→ **Data in this exercise**
----------------------------------------

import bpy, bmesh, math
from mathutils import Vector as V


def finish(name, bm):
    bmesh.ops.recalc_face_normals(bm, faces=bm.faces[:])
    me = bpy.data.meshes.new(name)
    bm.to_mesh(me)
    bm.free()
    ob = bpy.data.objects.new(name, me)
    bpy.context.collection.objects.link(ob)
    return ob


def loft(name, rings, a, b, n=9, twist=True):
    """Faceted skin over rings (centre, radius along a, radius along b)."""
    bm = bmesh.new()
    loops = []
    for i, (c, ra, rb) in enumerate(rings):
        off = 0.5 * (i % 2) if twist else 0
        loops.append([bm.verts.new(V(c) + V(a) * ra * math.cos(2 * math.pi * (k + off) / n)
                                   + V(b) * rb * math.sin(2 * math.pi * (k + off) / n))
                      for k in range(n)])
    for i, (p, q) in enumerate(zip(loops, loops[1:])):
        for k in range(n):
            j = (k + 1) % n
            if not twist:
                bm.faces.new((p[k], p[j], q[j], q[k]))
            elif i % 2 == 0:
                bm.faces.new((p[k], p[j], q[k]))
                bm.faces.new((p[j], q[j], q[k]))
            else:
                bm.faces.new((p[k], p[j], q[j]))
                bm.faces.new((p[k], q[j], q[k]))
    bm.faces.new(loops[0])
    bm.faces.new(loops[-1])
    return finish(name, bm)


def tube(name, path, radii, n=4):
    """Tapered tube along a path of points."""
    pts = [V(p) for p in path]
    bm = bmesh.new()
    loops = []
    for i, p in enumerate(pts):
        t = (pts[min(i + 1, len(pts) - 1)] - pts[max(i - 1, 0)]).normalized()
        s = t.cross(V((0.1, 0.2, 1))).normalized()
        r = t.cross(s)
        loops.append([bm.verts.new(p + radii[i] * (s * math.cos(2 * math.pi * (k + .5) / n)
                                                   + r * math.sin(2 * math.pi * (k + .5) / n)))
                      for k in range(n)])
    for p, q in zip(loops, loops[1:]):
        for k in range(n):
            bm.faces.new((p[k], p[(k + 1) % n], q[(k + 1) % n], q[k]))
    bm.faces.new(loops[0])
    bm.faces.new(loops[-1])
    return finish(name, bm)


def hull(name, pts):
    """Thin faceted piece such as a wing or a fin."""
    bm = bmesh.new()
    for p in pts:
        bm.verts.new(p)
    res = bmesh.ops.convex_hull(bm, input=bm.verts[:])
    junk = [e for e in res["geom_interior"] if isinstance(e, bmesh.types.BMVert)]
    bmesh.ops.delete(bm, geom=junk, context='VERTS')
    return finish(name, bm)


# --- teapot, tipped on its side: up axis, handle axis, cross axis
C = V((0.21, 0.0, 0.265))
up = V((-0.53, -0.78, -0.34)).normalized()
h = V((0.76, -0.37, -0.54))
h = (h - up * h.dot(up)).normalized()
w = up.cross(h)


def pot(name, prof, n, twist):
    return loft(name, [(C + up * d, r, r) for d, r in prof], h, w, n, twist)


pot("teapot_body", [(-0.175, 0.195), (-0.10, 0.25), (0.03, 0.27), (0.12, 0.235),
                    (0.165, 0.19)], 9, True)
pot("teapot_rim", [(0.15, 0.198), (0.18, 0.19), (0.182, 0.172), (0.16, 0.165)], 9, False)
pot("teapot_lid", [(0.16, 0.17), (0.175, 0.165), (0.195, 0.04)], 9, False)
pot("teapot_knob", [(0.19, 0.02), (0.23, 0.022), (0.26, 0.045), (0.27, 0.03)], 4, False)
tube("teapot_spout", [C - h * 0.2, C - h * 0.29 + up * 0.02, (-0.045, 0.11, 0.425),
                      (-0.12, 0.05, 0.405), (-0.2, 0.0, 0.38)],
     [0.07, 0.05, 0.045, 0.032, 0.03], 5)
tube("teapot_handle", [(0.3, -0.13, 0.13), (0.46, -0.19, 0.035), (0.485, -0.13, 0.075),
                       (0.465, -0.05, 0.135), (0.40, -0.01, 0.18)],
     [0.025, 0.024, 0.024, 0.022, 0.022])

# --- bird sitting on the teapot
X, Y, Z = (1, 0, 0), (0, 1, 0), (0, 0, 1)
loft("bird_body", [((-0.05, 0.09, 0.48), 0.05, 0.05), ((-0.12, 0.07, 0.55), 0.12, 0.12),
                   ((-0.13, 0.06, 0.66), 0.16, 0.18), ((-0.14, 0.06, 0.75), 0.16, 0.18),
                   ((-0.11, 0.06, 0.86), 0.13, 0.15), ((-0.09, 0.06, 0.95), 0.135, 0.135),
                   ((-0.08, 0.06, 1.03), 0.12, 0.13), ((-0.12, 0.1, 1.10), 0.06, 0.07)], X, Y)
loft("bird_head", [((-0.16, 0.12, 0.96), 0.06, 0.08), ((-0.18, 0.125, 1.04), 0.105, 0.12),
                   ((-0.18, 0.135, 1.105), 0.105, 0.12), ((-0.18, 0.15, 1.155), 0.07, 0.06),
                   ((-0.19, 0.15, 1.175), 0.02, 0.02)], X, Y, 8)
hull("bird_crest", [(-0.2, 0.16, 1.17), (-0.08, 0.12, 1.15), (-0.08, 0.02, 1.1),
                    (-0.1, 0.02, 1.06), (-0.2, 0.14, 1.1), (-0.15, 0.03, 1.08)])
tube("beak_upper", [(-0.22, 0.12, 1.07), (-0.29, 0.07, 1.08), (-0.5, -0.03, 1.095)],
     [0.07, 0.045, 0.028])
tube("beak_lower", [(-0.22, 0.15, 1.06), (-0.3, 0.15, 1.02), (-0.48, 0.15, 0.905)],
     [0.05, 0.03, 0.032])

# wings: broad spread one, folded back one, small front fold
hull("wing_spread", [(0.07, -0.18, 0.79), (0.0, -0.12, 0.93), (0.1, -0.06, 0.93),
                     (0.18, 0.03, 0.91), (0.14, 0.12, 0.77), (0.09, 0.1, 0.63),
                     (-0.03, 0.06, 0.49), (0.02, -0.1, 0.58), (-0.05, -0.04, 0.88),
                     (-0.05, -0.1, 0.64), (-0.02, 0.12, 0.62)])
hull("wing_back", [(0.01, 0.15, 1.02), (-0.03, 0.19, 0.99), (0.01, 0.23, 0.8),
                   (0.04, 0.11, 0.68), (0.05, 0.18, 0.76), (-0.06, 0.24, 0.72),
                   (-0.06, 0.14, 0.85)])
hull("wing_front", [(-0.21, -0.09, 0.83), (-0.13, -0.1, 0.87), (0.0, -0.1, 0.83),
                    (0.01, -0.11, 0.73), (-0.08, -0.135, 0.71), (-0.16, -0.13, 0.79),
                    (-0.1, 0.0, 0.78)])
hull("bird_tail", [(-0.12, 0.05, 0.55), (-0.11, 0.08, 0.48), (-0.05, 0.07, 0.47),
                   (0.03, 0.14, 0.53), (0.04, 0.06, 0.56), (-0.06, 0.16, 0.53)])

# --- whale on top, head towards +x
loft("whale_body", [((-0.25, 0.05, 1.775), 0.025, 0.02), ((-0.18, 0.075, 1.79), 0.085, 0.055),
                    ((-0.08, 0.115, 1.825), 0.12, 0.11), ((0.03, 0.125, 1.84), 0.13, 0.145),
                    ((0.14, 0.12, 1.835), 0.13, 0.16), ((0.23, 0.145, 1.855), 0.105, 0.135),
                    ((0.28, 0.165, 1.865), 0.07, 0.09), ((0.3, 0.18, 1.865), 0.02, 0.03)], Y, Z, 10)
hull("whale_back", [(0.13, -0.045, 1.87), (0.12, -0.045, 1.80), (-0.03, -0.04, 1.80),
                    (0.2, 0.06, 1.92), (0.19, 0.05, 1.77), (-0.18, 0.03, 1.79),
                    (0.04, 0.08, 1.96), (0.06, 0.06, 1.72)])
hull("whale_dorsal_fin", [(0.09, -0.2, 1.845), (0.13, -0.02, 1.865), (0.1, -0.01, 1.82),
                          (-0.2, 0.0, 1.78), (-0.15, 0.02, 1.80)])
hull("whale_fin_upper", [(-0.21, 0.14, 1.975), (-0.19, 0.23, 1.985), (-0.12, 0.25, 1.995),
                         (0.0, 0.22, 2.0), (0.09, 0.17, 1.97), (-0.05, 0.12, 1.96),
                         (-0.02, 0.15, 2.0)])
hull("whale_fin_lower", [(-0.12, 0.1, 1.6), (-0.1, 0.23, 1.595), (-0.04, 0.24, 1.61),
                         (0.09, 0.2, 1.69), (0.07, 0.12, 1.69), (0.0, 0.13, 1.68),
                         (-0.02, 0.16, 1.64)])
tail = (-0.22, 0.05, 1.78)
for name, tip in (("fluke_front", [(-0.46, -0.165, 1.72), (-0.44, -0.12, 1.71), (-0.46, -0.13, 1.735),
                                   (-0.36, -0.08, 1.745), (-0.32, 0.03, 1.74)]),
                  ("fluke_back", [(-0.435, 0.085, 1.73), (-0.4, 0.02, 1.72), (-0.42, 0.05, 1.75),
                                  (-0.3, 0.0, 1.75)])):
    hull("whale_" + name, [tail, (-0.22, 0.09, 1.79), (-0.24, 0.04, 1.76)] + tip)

----------------------------------------

→ **Exercise directions**
Scan the lines above for the word "import", then copy each line that has it.

→ **The answer**
import bpy, bmesh, math
from mathutils import Vector as V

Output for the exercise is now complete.